- _Work request_
The reply to the records below should contain exactly the lines from the line with "n = len(profile)" through the line with "a = i * math.pi / 2", and nothing besides.

- _Provided entries_
::::::::::

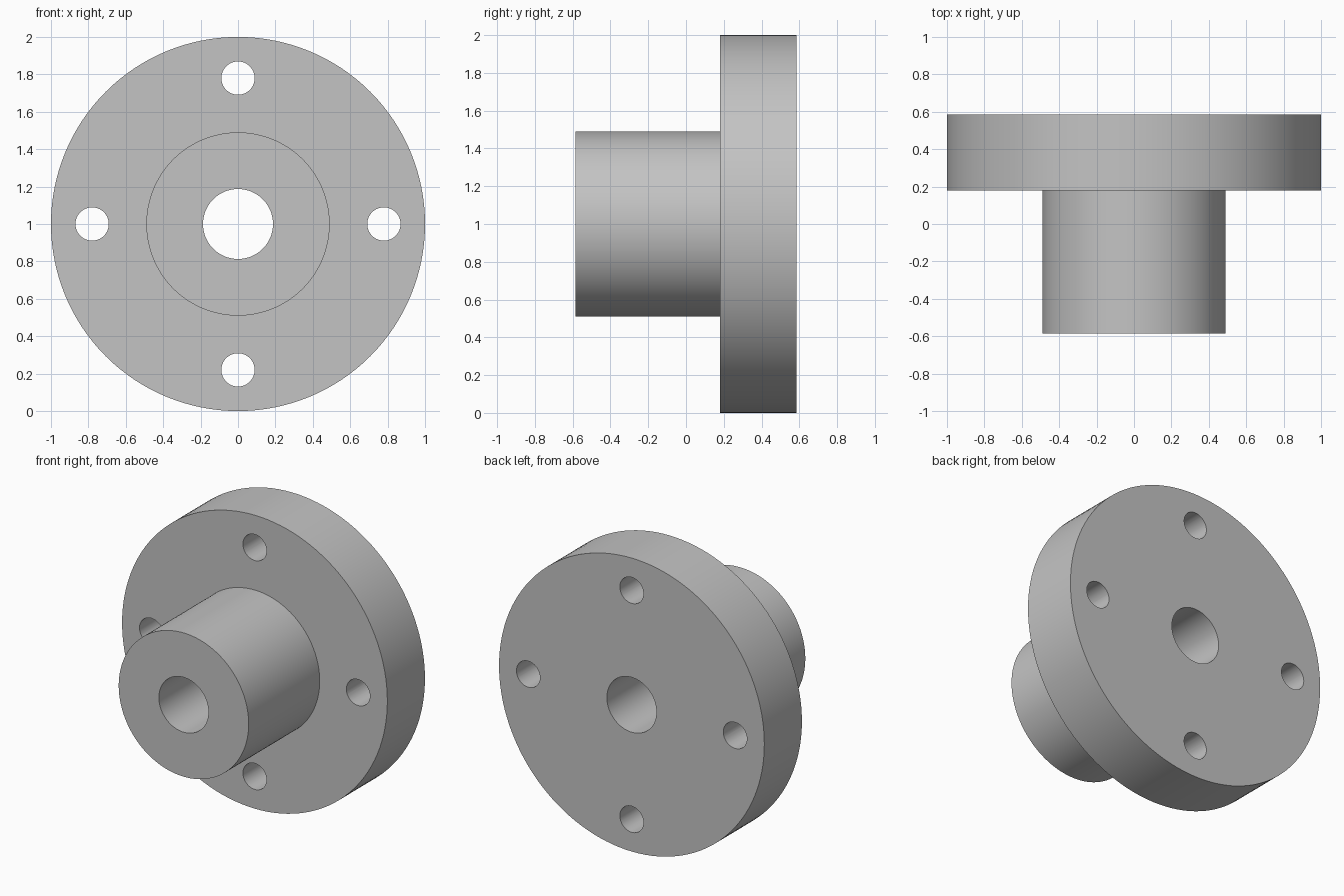
import bpy, bmesh, math
from mathutils import Matrix, Vector

if "Cube" in bpy.data.objects:
    bpy.data.objects.remove(bpy.data.objects["Cube"])

SEGMENTS = 128
CENTRE_Z = 1.0
FRONT, STEP, BACK = -0.585, 0.18, 0.585
FLANGE_R, HUB_R, BORE_R = 1.0, 0.49, 0.187
BOLT_R, BOLT_CIRCLE = 0.089, 0.78

grey = bpy.data.materials.new("light_grey")
grey.diffuse_color = (0.55, 0.55, 0.55, 1.0)
grey.use_nodes = True
grey.node_tree.nodes["Principled BSDF"].inputs["Base Color"].default_value = grey.diffuse_color


def make_object(name, bm):
    bmesh.ops.recalc_face_normals(bm, faces=bm.faces[:])
    mesh = bpy.data.meshes.new(name)
    bm.to_mesh(mesh)
    bm.free()
    mesh.materials.append(grey)
    obj = bpy.data.objects.new(name, mesh)
    bpy.context.collection.objects.link(obj)
    return obj


# Flange, hub and centre bore: one closed profile (radius, y) turned about the y axis
profile = [(BORE_R, FRONT), (HUB_R, FRONT), (HUB_R, STEP),
           (FLANGE_R, STEP), (FLANGE_R, BACK), (BORE_R, BACK)]
bm = bmesh.new()
rings = []
for i in range(SEGMENTS):
    a = 2 * math.pi * i / SEGMENTS
    rings.append([bm.verts.new((r * math.cos(a), y, CENTRE_Z + r * math.sin(a)))
                  for r, y in profile])
n = len(profile)
for i in range(SEGMENTS):
    p, q = rings[i], rings[(i + 1) % SEGMENTS]
    for j in range(n):
        k = (j + 1) % n
        bm.faces.new((p[j], p[k], q[k], q[j]))
body = make_object("flanged_hub", bm)

# Four bolt hole cutters, evenly spaced on the bolt circle
bm = bmesh.new()
for i in range(4):
    a = i * math.pi / 2
    centre = Vector((BOLT_CIRCLE * math.cos(a), (STEP + BACK) / 2,
                     CENTRE_Z + BOLT_CIRCLE * math.sin(a)))
    bmesh.ops.create_cone(bm, cap_ends=True, segments=48,
                          radius1=BOLT_R, radius2=BOLT_R, depth=BACK - STEP + 0.2,
                          matrix=Matrix.Translation(centre)
                          @ Matrix.Rotation(math.pi / 2, 4, 'X'))
cutter = make_object("bolt_hole_cutter", bm)
cutter.hide_render = True

# Cut the bolt holes and shade smooth with sharp rims
bpy.ops.object.select_all(action='DESELECT')
body.select_set(True)
bpy.context.view_layer.objects.active = body
cut = body.modifiers.new("bolt_holes", 'BOOLEAN')
cut.operation = 'DIFFERENCE'
cut.solver = 'EXACT'
cut.object = cutter
bpy.ops.object.modifier_apply(modifier=cut.name)
bpy.data.objects.remove(cutter)
bpy.ops.object.shade_smooth_by_angle(angle=math.radians(30))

::::::::::

- _Answer space_
n = len(profile)
for i in range(SEGMENTS):
    p, q = rings[i], rings[(i + 1) % SEGMENTS]
    for j in range(n):
        k = (j + 1) % n
        bm.faces.new((p[j], p[k], q[k], q[j]))
body = make_object("flanged_hub", bm)

# Four bolt hole cutters, evenly spaced on the bolt circle
bm = bmesh.new()
for i in range(4):
    a = i * math.pi / 2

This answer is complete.